Neural networks have been around for decades. But it hasn't been until recently, with the rise of big data and the availability of ever increasing computation power, that we have really started to see a lot of exciting progress in this branch of machine learning.
The most ground breaking advances in the field of machine learning over the past decade, from computer vision to NLP, can be attributed to the rise of neural networks, and in particular deep learning.
Neural networks roughly model the "gating" functionality of biological neurons in the brain. In machine learning, we represent these neurons as "activation" units. In a computer neural network, these activation units are arranged in a number of different "layers". At its core, each activation unit in the network takes an input, runs that input through some sort of non-linear activation function (such as a sigmoid or ReLU), and produces an output value which is then passed through the next layer in the network.
By arranging large amounts of these layers and activation units together, we can construct a neural network that can take some sort of labelled data as it's input, and learn to make relevant predictions.
Adding more layers to a neural network often results in more accurate predictions. The term deep learning comes from neural networks that have multiple layers of activation units.
The following post is a theoretical introduction to neural nets, and is a set of summarised notes from lesson 4 of Andrew Ng's Machine Learning Standford course on Coursera. We start by learning how we represent neural networks in terms of math and code. We cover the structure of a basic neural net, how a hypothesis function looks like in neural net, and also start to represent some of the theory and bring that into some Matlab code.
A simplistic representation of what the above looks like this.
A neural network is composed of many neurons. Neurons are arranged into linear layers, but have non-linear activations. The internal layers of a neural network are called the "hidden" layers.
Now if we had one hidden layer
For the first activation unit, its value can be obtained by using the sigmoid function against the sum of its weights and inputs
Note that now for that single activation unit (a), we can collect the thetas into a vector, and X features into a vector.
All activation units (a) values can then be obtained like so:
The dimensions of these matrices of weights

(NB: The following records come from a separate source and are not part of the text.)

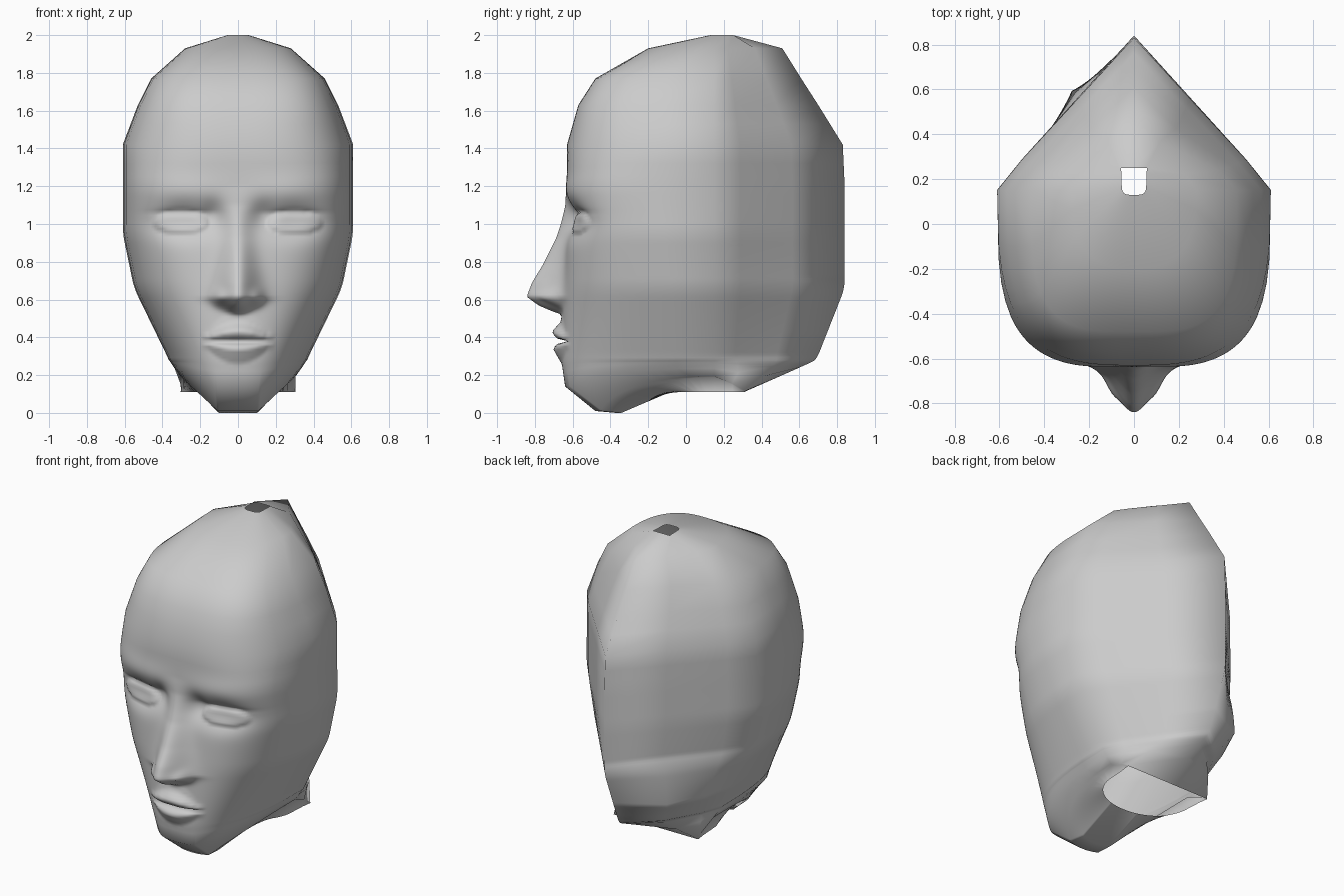
import bpy, bmesh
from math import exp, sqrt

old = bpy.data.objects.get("Cube")
if old:
    bpy.data.objects.remove(old, do_unlink=True)

# Contour rings, bottom to top:
# front height, front y, half width, back y, roundness exponent
RINGS = [
    (0.0, -.37, .29, .31, 2.1),
    (.01, -.48, .305, .32, 2.3),
    (.14, -.64, .335, .5, 2.6),
    (.28, -.66, .365, .69, 2.6),
    (.66, -.65, .55, .84, 2.8),
    (.95, -.63, .61, .84, 3.2),
    (1.2, -.63, .61, .84, 3.6),
    (1.42, -.63, .61, .83, 3),
    (1.63, -.57, .53, .7, 3.3),
    (1.77, -.48, .46, .61, 3.6),
    (1.93, -.2, .28, .51, 2.6),
    (2, .13, .055, .25, 4),
]
# How far the nose stands out at each height
NOSE = [(.52, 0), (.54, .06), (.57, .13), (.615, .192), (.69, .167),
        (.79, .113), (.93, .055), (1.1, .01), (1.2, 0)]
# How far the nose spreads sideways at each height
SPREAD = [(.53, .045), (.61, .105), (.7, .095), (1.0, .07)]
# Lip relief at each height
LIPS = [(.26, 0), (.34, .045), (.365, .025), (.38, -.035), (.395, .03),
        (.43, .055), (.48, .01), (.54, 0)]


def sample(table, t):
    """Linear interpolation of the row values at t."""
    if t <= table[0][0]:
        return table[0][1:]
    for a, b in zip(table, table[1:]):
        if t <= b[0]:
            k = (t - a[0]) / (b[0] - a[0])
            return tuple(p + (q - p) * k for p, q in zip(a[1:], b[1:]))
    return table[-1][1:]


def soft_sample(table, t, reach):
    """Average of nearby samples, which rounds the corners of the table."""
    near = [sample(table, t + reach * i / 4) for i in range(-4, 5)]
    return [sum(v) / len(near) for v in zip(*near)]


def blob(x, z, cx, cz, sx, sz):
    return exp(-((x - cx) / sx) ** 2 - ((z - cz) / sz) ** 2)


def relief(x, z):
    """Forward relief of the facial features."""
    d = sample(NOSE, z)[0] * exp(-(x / sample(SPREAD, z)[0]) ** 2)
    d += .03 * blob(x, z, .1, .61, .035, .04)            # nostril wings
    side = max(0, 1 - (x / .2) ** 2)
    d += sample(LIPS, .38 + (z - .38) / max(.4, side))[0] * side ** 1.3
    d -= .03 * blob(x, z, .13, 1.05, .06, .07)           # inner eye hollow
    d -= .065 * blob(x, z, .29, 1.02, .17, .085)         # eye socket
    d += .01 * blob(x, z, .25, 1.18, .2, .07)            # brow
    e = ((x - .3) / .15) ** 2 + ((z - 1.005) / .06) ** 2
    if e < 1:
        d += .03 * sqrt(1 - e)                           # eyelid
    d -= .015 * blob(x, z, .3, 1.06, .13, .014)          # lid crease
    return d


# Columns run from the face centre line to the side, then to the back ridge
FRONT = [i * .9 / 44 for i in range(45)] + [.94, .97, .99, 1]
BACK = [(.82, .2), (.41, .6), (0, 1)]
SQUARE = [(1.02, .6), (1.05, 1), (0, 1)]


def ring(t, flat=0, neck=False, reach=0):
    """Half contour; flat squares off the back."""
    yf, w, yb, p = soft_sample(RINGS, t, reach)
    yc = .19 if t == 2 else .15
    lift = max(0, 1 - t / .28)
    z_side, z_back = t + .19 * lift, t + .11 * lift
    if neck:
        yf = -.1
        t = z_side = z_back = .11
    pts = []
    for u in FRONT:
        x, v = w * u, max(0, 1 - u ** p) ** (1 / p)
        rise = max(0, (u - .35) / .65)
        z = t + (z_side - t) * rise
        y = yc + (yf - yc) * v
        if .2 < t < 1.4:
            y -= relief(x, z)
        pts.append((x, y, z))
    drop = .5
    for (u, v), (us, vs) in zip(BACK, SQUARE):
        u, v = u + (us - u) * flat, v + (vs - v) * flat
        z = z_side + (z_back - z_side) * drop
        pts.append((w * u, yc + (yb - yc) * v, z))
        drop = 1
    return pts


def half_rows(bulge):
    """Neck opening, chin, finely divided face, then skull to the crown."""
    rows = [ring(0, 1, True), ring(0, 1), ring(.01, .9), ring(.14, .4)]
    for i in range(77):
        t = .22 + i * .0145
        flat = max(0, min(.2, (.3 - t) * 2))
        flat = max(flat, bulge * (1 - abs(t - .42) / .3))
        rows.append(ring(t, flat, reach=min(.045, (t - .2) / 3)))
    rows += [ring(t) for t in (1.42, 1.53, 1.63, 1.77, 1.93)]
    return rows + [ring(2, 1)]


# The lower back bulges on the right side only
bm = bmesh.new()
for side, bulge in ((1, 0), (-1, .36)):
    grid = [[bm.verts.new((side * x, y, z)) for x, y, z in r]
            for r in half_rows(bulge)]
    for lo, hi in zip(grid, grid[1:]):
        for c in range(len(lo) - 1):
            quad = (lo[c], lo[c + 1], hi[c + 1], hi[c])
            bm.faces.new(quad[::side]).smooth = True
bmesh.ops.remove_doubles(bm, verts=bm.verts, dist=.0005)
mesh = bpy.data.meshes.new("head")
bm.to_mesh(mesh)
bm.free()

head = bpy.data.objects.new("head", mesh)
bpy.context.collection.objects.link(head)

grey = bpy.data.materials.new("plain grey")
grey.use_nodes = True
colour = (.6, .6, .6, 1)
grey.diffuse_color = colour
grey.node_tree.nodes["Principled BSDF"].inputs["Base Color"].default_value = colour
mesh.materials.append(grey)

The +1 comes from the addition in Theta^j of the "bias nodes," x0 â€‹ and Theta0^j
Note: Knowing the dimensions of the Theta matrix is important. When you are using matrix multiplication with Neural Nets, it will be useful to know the order in which to apply the Theta matrix in
The number of rows of the Theta matrices correspond to the number of "target" activation units.

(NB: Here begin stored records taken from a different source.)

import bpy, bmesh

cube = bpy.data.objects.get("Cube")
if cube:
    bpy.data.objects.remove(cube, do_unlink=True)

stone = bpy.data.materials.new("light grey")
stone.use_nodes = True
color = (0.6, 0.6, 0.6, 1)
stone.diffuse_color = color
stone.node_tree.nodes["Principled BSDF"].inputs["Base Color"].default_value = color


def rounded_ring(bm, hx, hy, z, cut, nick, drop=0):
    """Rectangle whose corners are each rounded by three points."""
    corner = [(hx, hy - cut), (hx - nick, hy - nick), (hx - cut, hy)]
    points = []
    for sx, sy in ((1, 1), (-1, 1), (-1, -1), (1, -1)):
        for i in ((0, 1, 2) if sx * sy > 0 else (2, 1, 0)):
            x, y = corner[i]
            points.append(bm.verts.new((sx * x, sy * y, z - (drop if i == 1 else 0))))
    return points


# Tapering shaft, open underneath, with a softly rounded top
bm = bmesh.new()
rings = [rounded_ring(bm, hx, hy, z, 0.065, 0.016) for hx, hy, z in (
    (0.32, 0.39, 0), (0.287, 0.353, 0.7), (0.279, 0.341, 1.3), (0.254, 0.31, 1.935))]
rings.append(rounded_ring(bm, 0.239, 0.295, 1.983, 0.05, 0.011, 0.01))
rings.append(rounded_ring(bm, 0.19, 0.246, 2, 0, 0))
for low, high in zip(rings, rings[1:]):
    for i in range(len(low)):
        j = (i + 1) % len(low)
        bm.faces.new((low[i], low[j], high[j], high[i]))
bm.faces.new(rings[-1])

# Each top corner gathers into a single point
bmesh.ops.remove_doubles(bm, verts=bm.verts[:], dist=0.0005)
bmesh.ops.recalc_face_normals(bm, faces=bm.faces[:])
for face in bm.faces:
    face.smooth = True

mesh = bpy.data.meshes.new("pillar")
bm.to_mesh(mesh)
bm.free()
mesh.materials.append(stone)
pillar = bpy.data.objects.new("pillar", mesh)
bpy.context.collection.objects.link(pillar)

The number of columns of the Theta matrices correspond to the number of "source" input units
Activation of unit i, in layer j
Notation for activation units
Each layer gets its own matrix of weights. Matrix of weights controlling function mapping from layer j to layer j+1
Reiterating how to obtain values of the activation units.
Now we assign a new value "z" to the inputs and theta weights.
In other words, for layer j=2 and node k, the variable z will be:
Turning x and z of j into vectors gives us this.
Now we can express z, generally for layer j as:
Therefore we can also express z j+1 as this.
Therefore, for activation unit a of j, we can apply the sigmoid function g "element-wise" to the matrix Z
Which gives us the hypothesis:
Example, to compute the a(superscript 2) layer
See the Coursera summary for a step by step run through of how to vectorise a Neural Net. https://www.coursera.org/learn/machine-learning/supplement/YlEVx/model-representation-ii
The above code:
Calculating training set accuracy
Predict from passing in a single training example.
Neural nets, learning their own features: So it's as if the neural network, instead of being constrained to feed the features x1, x2, x3 to logistic regression. It gets to learn its own features, a1, a2, a3, to feed into the logistic regression and as you can imagine depending on what parameters it chooses for theta 1. You can learn some pretty interesting and complex features and therefore 8:43 you can end up with a better hypotheses than if you were constrained to use the raw features x1, x2 or x3 or if you will constrain to say choose the polynomial terms, you know, x1, x2, x3, and so on